[Stored items]
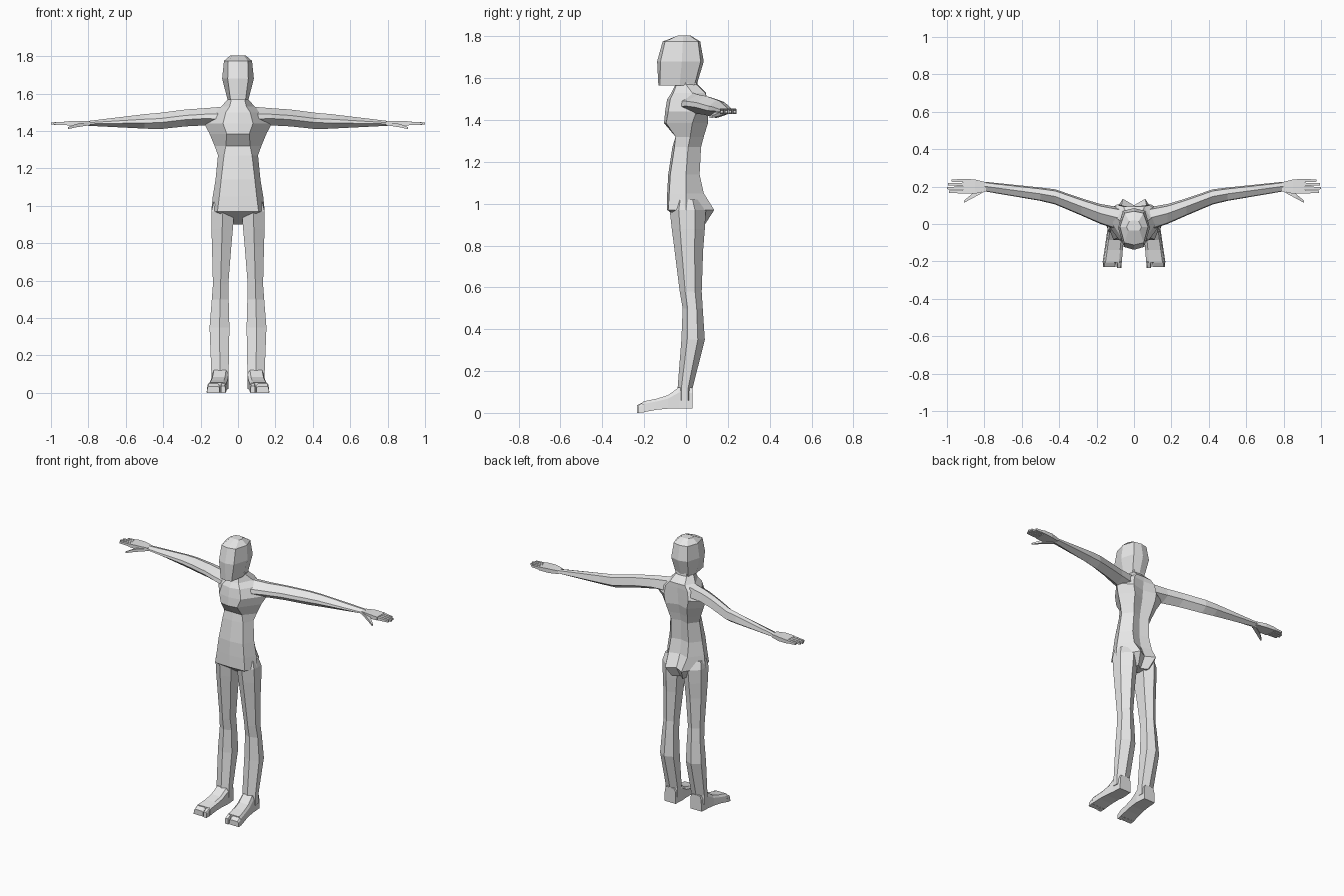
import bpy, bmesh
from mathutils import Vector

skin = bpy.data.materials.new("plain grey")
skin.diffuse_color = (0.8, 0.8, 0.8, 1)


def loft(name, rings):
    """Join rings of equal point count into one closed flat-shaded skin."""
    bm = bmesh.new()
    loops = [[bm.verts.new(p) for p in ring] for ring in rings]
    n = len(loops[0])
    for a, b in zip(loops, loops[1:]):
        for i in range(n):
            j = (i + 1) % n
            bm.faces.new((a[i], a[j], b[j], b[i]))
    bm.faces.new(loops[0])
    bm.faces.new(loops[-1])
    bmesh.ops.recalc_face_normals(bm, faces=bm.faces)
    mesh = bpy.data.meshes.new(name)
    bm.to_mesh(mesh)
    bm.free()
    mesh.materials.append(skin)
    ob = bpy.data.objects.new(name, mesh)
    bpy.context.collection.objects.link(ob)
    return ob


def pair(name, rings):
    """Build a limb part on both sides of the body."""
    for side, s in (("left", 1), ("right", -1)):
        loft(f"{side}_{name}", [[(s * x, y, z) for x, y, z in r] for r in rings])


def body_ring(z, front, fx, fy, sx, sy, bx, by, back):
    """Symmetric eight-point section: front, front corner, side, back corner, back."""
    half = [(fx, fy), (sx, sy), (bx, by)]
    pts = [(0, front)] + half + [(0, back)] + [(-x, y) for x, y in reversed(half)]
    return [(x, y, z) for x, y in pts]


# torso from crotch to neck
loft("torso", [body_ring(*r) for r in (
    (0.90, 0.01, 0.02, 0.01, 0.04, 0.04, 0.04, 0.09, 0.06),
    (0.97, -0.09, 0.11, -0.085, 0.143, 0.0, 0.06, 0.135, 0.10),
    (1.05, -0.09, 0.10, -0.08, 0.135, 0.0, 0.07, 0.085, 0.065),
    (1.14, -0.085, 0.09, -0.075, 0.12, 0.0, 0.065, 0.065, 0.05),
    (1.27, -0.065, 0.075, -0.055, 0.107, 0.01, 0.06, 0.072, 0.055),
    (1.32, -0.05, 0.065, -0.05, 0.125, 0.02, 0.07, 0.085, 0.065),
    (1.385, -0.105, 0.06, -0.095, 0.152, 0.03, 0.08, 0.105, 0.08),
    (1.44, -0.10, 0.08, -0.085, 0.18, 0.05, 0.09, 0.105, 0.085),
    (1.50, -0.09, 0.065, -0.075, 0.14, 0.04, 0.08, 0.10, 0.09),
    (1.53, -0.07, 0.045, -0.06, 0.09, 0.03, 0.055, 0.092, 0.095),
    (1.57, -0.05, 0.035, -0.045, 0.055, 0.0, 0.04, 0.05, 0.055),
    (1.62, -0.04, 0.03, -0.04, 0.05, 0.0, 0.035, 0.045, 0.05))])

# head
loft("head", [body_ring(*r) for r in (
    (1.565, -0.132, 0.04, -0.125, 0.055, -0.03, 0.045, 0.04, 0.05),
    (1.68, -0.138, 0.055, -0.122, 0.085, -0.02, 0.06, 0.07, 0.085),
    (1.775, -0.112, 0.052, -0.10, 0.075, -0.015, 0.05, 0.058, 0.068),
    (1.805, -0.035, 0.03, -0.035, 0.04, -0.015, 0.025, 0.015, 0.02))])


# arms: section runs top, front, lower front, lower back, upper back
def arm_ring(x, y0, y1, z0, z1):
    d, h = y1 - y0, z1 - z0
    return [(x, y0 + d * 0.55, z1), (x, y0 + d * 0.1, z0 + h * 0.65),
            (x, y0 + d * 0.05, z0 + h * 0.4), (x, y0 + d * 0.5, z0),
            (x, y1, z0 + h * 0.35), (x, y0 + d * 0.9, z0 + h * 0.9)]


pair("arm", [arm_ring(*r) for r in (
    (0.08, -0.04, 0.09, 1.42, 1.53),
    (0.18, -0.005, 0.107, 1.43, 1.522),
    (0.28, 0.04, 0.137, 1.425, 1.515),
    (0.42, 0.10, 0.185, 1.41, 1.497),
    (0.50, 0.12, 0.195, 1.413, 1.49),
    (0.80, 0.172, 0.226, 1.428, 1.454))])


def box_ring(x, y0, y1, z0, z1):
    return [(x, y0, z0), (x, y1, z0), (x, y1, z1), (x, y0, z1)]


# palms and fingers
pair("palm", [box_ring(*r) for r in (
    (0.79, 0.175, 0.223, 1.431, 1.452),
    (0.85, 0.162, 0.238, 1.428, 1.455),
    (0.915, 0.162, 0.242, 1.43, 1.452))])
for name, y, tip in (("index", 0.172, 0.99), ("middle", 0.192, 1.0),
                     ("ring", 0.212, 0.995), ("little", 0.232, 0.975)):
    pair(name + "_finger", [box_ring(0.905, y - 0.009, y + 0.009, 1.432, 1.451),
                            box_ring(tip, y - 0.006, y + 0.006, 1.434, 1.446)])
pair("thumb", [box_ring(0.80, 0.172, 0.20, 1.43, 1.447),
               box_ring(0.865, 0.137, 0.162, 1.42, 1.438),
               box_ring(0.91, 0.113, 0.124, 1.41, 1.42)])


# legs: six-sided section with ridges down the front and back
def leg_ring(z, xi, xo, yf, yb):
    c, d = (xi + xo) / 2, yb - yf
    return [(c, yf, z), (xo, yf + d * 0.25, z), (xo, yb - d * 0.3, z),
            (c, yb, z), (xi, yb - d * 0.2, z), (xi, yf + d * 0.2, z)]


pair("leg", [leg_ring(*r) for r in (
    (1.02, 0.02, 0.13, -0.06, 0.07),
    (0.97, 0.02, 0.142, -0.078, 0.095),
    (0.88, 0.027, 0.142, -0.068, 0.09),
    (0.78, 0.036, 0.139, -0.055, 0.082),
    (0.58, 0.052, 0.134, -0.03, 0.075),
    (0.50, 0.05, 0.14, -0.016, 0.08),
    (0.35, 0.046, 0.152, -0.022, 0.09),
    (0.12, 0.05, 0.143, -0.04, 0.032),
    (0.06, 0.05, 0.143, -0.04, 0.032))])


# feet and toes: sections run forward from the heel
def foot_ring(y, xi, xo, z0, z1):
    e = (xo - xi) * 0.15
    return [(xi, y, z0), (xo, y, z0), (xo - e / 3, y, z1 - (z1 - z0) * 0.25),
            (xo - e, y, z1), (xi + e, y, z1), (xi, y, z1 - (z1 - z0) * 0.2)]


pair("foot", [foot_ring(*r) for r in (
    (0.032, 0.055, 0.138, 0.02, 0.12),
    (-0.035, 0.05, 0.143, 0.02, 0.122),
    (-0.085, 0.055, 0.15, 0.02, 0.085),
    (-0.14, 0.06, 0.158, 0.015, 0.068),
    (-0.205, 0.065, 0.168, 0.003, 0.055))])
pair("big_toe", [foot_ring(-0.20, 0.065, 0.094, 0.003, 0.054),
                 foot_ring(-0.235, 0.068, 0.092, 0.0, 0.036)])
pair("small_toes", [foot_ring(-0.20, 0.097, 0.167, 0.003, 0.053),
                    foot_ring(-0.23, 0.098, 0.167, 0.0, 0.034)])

==

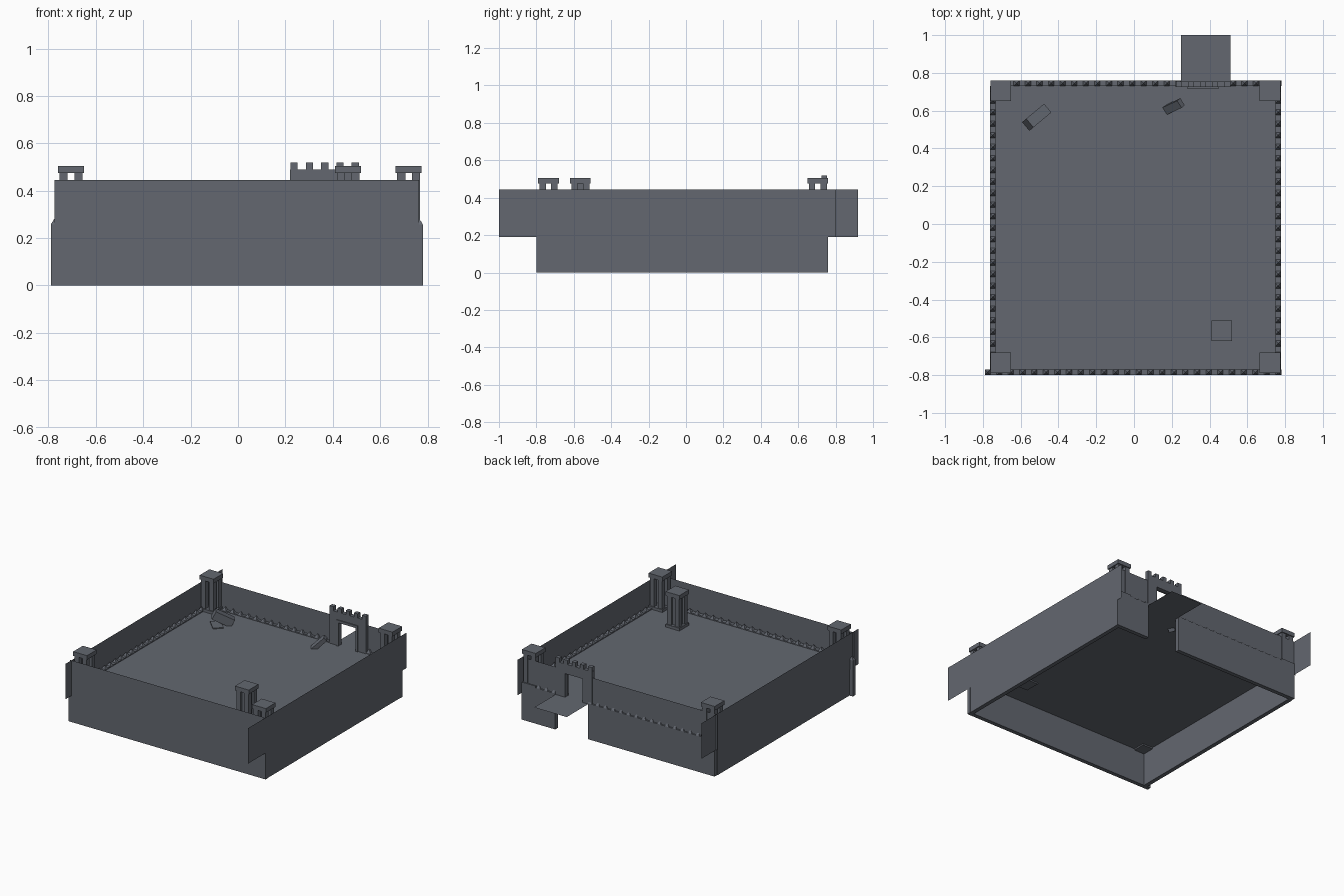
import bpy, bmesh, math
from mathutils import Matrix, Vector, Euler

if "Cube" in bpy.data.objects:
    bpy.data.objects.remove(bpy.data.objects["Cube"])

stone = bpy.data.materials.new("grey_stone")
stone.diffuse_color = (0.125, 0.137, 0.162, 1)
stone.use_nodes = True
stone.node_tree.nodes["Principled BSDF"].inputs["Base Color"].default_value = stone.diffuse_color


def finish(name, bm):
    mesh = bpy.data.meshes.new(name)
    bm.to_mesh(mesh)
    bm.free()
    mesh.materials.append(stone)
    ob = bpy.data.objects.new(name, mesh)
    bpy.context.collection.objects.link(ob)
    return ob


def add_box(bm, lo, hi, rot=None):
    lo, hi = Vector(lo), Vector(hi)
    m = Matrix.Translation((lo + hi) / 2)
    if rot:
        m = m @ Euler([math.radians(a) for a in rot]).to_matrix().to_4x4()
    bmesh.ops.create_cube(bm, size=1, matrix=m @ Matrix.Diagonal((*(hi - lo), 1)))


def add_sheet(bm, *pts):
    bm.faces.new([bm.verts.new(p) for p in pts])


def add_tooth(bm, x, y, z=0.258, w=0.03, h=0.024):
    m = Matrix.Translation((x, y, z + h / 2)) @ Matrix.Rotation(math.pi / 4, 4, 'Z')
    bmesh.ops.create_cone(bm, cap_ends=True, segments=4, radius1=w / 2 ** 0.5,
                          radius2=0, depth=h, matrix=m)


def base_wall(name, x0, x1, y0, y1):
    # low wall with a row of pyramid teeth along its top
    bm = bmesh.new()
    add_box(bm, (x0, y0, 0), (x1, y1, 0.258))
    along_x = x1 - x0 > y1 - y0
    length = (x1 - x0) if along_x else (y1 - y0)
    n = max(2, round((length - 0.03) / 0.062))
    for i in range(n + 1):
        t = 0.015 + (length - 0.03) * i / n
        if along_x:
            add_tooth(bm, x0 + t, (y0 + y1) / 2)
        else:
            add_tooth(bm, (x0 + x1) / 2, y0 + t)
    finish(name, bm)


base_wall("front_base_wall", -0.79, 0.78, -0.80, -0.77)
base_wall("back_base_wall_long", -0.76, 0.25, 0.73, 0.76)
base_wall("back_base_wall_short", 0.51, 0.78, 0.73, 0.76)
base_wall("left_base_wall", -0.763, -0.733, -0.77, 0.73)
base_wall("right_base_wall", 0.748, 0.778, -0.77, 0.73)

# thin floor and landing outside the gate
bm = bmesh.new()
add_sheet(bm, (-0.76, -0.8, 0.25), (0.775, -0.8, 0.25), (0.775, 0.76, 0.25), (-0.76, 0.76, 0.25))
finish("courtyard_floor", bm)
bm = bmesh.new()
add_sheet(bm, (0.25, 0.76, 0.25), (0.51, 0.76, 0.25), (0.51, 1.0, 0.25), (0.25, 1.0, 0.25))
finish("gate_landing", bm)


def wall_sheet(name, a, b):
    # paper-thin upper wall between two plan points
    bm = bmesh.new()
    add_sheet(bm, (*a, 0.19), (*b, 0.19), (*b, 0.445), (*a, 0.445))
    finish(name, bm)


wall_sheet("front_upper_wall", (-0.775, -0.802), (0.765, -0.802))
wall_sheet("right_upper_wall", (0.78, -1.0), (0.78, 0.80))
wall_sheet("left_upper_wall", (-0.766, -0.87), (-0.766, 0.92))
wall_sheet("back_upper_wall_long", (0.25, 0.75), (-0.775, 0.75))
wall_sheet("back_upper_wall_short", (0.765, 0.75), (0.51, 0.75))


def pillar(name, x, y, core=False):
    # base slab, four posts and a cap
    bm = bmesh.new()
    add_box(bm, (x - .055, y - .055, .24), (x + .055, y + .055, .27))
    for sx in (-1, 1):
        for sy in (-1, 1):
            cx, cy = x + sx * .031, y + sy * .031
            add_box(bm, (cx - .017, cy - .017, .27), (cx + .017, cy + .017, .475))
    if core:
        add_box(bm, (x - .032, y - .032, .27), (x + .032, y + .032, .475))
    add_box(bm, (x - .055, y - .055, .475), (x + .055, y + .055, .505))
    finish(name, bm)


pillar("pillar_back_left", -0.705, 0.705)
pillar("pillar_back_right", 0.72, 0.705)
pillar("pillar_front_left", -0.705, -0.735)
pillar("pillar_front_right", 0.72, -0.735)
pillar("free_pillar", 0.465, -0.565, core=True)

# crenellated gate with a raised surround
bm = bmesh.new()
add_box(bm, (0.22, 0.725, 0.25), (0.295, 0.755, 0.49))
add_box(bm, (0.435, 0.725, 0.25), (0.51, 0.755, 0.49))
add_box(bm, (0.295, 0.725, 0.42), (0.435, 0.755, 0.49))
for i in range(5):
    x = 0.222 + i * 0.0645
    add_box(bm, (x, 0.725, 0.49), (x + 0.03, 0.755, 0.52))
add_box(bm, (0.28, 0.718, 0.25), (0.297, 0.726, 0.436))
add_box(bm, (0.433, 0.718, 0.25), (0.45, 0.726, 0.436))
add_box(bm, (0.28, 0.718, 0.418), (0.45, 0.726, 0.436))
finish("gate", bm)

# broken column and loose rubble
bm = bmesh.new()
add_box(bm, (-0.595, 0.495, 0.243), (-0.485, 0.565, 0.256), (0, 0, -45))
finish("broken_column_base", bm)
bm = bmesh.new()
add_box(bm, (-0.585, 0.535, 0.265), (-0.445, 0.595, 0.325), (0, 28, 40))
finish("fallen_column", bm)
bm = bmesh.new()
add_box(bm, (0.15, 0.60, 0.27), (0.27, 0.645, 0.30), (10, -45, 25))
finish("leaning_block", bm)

## [Your assignment]
Output the lines above between the one holding "# low wall with" and the one holding "(-0.76, 0.76, 0.25))", inclusive, with nothing before or after them.

## [Exercise response]
    # low wall with a row of pyramid teeth along its top
    bm = bmesh.new()
    add_box(bm, (x0, y0, 0), (x1, y1, 0.258))
    along_x = x1 - x0 > y1 - y0
    length = (x1 - x0) if along_x else (y1 - y0)
    n = max(2, round((length - 0.03) / 0.062))
    for i in range(n + 1):
        t = 0.015 + (length - 0.03) * i / n
        if along_x:
            add_tooth(bm, x0 + t, (y0 + y1) / 2)
        else:
            add_tooth(bm, (x0 + x1) / 2, y0 + t)
    finish(name, bm)


base_wall("front_base_wall", -0.79, 0.78, -0.80, -0.77)
base_wall("back_base_wall_long", -0.76, 0.25, 0.73, 0.76)
base_wall("back_base_wall_short", 0.51, 0.78, 0.73, 0.76)
base_wall("left_base_wall", -0.763, -0.733, -0.77, 0.73)
base_wall("right_base_wall", 0.748, 0.778, -0.77, 0.73)

# thin floor and landing outside the gate
bm = bmesh.new()
add_sheet(bm, (-0.76, -0.8, 0.25), (0.775, -0.8, 0.25), (0.775, 0.76, 0.25), (-0.76, 0.76, 0.25))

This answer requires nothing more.